Problem to work on
Your task is to print each record exactly as it reads.

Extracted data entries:
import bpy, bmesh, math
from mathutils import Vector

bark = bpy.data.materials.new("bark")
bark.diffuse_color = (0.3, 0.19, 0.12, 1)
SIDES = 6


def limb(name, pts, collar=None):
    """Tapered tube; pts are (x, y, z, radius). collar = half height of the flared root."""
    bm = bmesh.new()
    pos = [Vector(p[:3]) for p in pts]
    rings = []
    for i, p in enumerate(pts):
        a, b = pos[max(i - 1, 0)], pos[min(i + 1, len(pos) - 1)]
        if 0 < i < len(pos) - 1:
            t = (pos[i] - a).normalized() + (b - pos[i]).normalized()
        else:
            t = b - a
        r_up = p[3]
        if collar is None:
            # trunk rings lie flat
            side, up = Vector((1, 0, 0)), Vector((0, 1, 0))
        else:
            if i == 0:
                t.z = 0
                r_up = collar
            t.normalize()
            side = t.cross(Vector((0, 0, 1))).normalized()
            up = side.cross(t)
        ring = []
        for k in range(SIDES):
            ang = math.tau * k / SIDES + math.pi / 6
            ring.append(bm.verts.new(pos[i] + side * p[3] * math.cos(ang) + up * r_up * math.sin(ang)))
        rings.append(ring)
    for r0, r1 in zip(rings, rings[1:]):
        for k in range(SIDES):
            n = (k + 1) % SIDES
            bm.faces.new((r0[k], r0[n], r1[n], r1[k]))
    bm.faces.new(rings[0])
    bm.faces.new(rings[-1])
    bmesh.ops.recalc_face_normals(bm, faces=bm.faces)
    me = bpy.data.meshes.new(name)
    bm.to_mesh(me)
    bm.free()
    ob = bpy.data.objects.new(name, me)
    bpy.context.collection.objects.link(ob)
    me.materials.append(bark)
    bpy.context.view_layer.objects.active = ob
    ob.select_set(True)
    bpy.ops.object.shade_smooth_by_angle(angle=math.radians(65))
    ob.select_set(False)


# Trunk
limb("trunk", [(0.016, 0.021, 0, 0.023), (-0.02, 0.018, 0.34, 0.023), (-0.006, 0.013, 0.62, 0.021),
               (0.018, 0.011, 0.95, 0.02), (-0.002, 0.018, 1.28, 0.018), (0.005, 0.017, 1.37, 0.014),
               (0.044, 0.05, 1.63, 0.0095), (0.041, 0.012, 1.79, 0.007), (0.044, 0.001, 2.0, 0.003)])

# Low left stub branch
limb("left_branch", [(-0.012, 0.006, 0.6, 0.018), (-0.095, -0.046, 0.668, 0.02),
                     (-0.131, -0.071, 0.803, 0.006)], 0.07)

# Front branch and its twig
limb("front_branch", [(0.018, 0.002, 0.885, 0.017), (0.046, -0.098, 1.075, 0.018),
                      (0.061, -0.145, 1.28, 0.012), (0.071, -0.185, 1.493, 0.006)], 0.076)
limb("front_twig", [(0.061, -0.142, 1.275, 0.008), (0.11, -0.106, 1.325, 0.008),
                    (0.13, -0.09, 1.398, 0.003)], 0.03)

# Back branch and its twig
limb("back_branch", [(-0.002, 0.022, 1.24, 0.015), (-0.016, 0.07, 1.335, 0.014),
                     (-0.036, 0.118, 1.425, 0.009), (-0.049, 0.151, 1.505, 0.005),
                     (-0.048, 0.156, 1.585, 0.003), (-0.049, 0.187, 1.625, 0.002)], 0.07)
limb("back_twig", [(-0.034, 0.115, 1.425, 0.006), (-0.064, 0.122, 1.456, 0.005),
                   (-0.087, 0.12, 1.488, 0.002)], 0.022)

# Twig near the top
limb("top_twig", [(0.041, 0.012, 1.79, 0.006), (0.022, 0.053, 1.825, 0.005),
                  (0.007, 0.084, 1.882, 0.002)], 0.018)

Answer to this task
import bpy, bmesh, math
from mathutils import Vector

bark = bpy.data.materials.new("bark")
bark.diffuse_color = (0.3, 0.19, 0.12, 1)
SIDES = 6


def limb(name, pts, collar=None):
    """Tapered tube; pts are (x, y, z, radius). collar = half height of the flared root."""
    bm = bmesh.new()
    pos = [Vector(p[:3]) for p in pts]
    rings = []
    for i, p in enumerate(pts):
        a, b = pos[max(i - 1, 0)], pos[min(i + 1, len(pos) - 1)]
        if 0 < i < len(pos) - 1:
            t = (pos[i] - a).normalized() + (b - pos[i]).normalized()
        else:
            t = b - a
        r_up = p[3]
        if collar is None:
            # trunk rings lie flat
            side, up = Vector((1, 0, 0)), Vector((0, 1, 0))
        else:
            if i == 0:
                t.z = 0
                r_up = collar
            t.normalize()
            side = t.cross(Vector((0, 0, 1))).normalized()
            up = side.cross(t)
        ring = []
        for k in range(SIDES):
            ang = math.tau * k / SIDES + math.pi / 6
            ring.append(bm.verts.new(pos[i] + side * p[3] * math.cos(ang) + up * r_up * math.sin(ang)))
        rings.append(ring)
    for r0, r1 in zip(rings, rings[1:]):
        for k in range(SIDES):
            n = (k + 1) % SIDES
            bm.faces.new((r0[k], r0[n], r1[n], r1[k]))
    bm.faces.new(rings[0])
    bm.faces.new(rings[-1])
    bmesh.ops.recalc_face_normals(bm, faces=bm.faces)
    me = bpy.data.meshes.new(name)
    bm.to_mesh(me)
    bm.free()
    ob = bpy.data.objects.new(name, me)
    bpy.context.collection.objects.link(ob)
    me.materials.append(bark)
    bpy.context.view_layer.objects.active = ob
    ob.select_set(True)
    bpy.ops.object.shade_smooth_by_angle(angle=math.radians(65))
    ob.select_set(False)


# Trunk
limb("trunk", [(0.016, 0.021, 0, 0.023), (-0.02, 0.018, 0.34, 0.023), (-0.006, 0.013, 0.62, 0.021),
               (0.018, 0.011, 0.95, 0.02), (-0.002, 0.018, 1.28, 0.018), (0.005, 0.017, 1.37, 0.014),
               (0.044, 0.05, 1.63, 0.0095), (0.041, 0.012, 1.79, 0.007), (0.044, 0.001, 2.0, 0.003)])

# Low left stub branch
limb("left_branch", [(-0.012, 0.006, 0.6, 0.018), (-0.095, -0.046, 0.668, 0.02),
                     (-0.131, -0.071, 0.803, 0.006)], 0.07)

# Front branch and its twig
limb("front_branch", [(0.018, 0.002, 0.885, 0.017), (0.046, -0.098, 1.075, 0.018),
                      (0.061, -0.145, 1.28, 0.012), (0.071, -0.185, 1.493, 0.006)], 0.076)
limb("front_twig", [(0.061, -0.142, 1.275, 0.008), (0.11, -0.106, 1.325, 0.008),
                    (0.13, -0.09, 1.398, 0.003)], 0.03)

# Back branch and its twig
limb("back_branch", [(-0.002, 0.022, 1.24, 0.015), (-0.016, 0.07, 1.335, 0.014),
                     (-0.036, 0.118, 1.425, 0.009), (-0.049, 0.151, 1.505, 0.005),
                     (-0.048, 0.156, 1.585, 0.003), (-0.049, 0.187, 1.625, 0.002)], 0.07)
limb("back_twig", [(-0.034, 0.115, 1.425, 0.006), (-0.064, 0.122, 1.456, 0.005),
                   (-0.087, 0.12, 1.488, 0.002)], 0.022)

# Twig near the top
limb("top_twig", [(0.041, 0.012, 1.79, 0.006), (0.022, 0.053, 1.825, 0.005),
                  (0.007, 0.084, 1.882, 0.002)], 0.018)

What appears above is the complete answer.